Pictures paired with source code
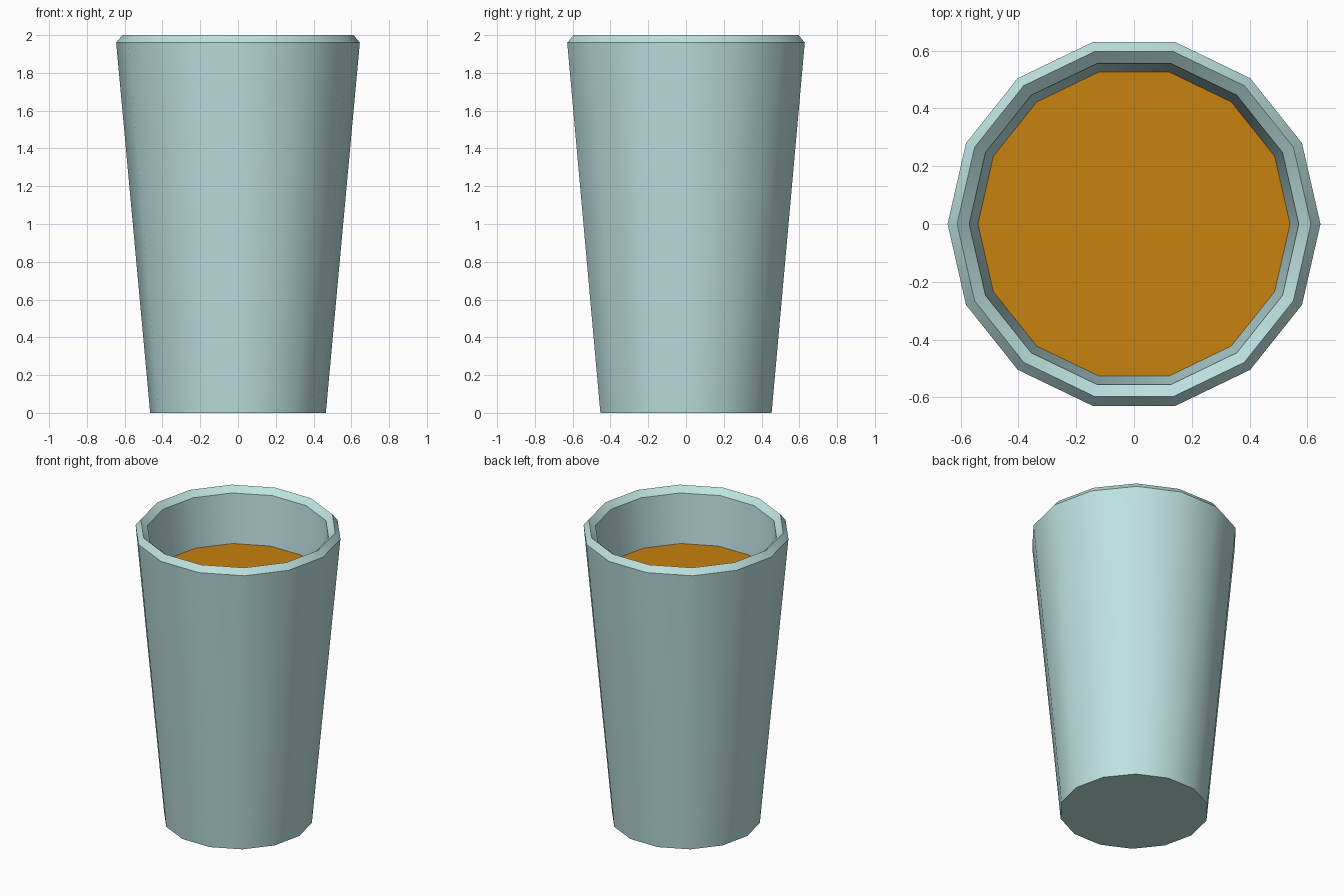
import bpy
import bmesh
from math import cos, sin, tau, radians

SIDES = 14

cube = bpy.data.objects.get("Cube")
if cube:
    bpy.data.objects.remove(cube, do_unlink=True)


def make_material(name, rgb):
    mat = bpy.data.materials.new(name)
    mat.use_nodes = True
    colour = (*rgb, 1.0)
    mat.diffuse_color = colour
    mat.node_tree.nodes["Principled BSDF"].inputs["Base Color"].default_value = colour
    return mat


def lathe(name, profile, mat):
    """Turn a (radius, height) profile about z; cap both ends."""
    bm = bmesh.new()
    rings = [[bm.verts.new((r * cos(tau * i / SIDES), r * sin(tau * i / SIDES), z))
              for i in range(SIDES)] for r, z in profile]
    for low, high in zip(rings, rings[1:]):
        for i in range(SIDES):
            j = (i + 1) % SIDES
            bm.faces.new((low[i], low[j], high[j], high[i]))
    if len(rings) > 1:
        bm.faces.new(rings[0][::-1])
    bm.faces.new(rings[-1])
    mesh = bpy.data.meshes.new(name)
    bm.to_mesh(mesh)
    bm.free()
    mesh.materials.append(mat)
    obj = bpy.data.objects.new(name, mesh)
    bpy.context.collection.objects.link(obj)
    bpy.ops.object.select_all(action='DESELECT')
    obj.select_set(True)
    bpy.context.view_layer.objects.active = obj
    bpy.ops.object.shade_smooth_by_angle(angle=radians(30))
    return obj


glass = make_material("pale teal glass", (0.515, 0.76, 0.753))
amber = make_material("amber drink", (0.57, 0.22, 0.005))

# Tapered tumbler: outer wall, bevelled rim, inner wall and floor
lathe("tumbler", [(0.465, 0.0), (0.645, 1.96), (0.612, 2.0),
                  (0.57, 1.963), (0.4, 0.08)], glass)

# Drink surface, a flat disc meeting the inner wall
lathe("drink_surface", [(0.541, 1.63)], amber)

Aim of the task
Select every line in the records above that contains the word "profile".

Result for this task
def lathe(name, profile, mat):
    """Turn a (radius, height) profile about z; cap both ends."""
              for i in range(SIDES)] for r, z in profile]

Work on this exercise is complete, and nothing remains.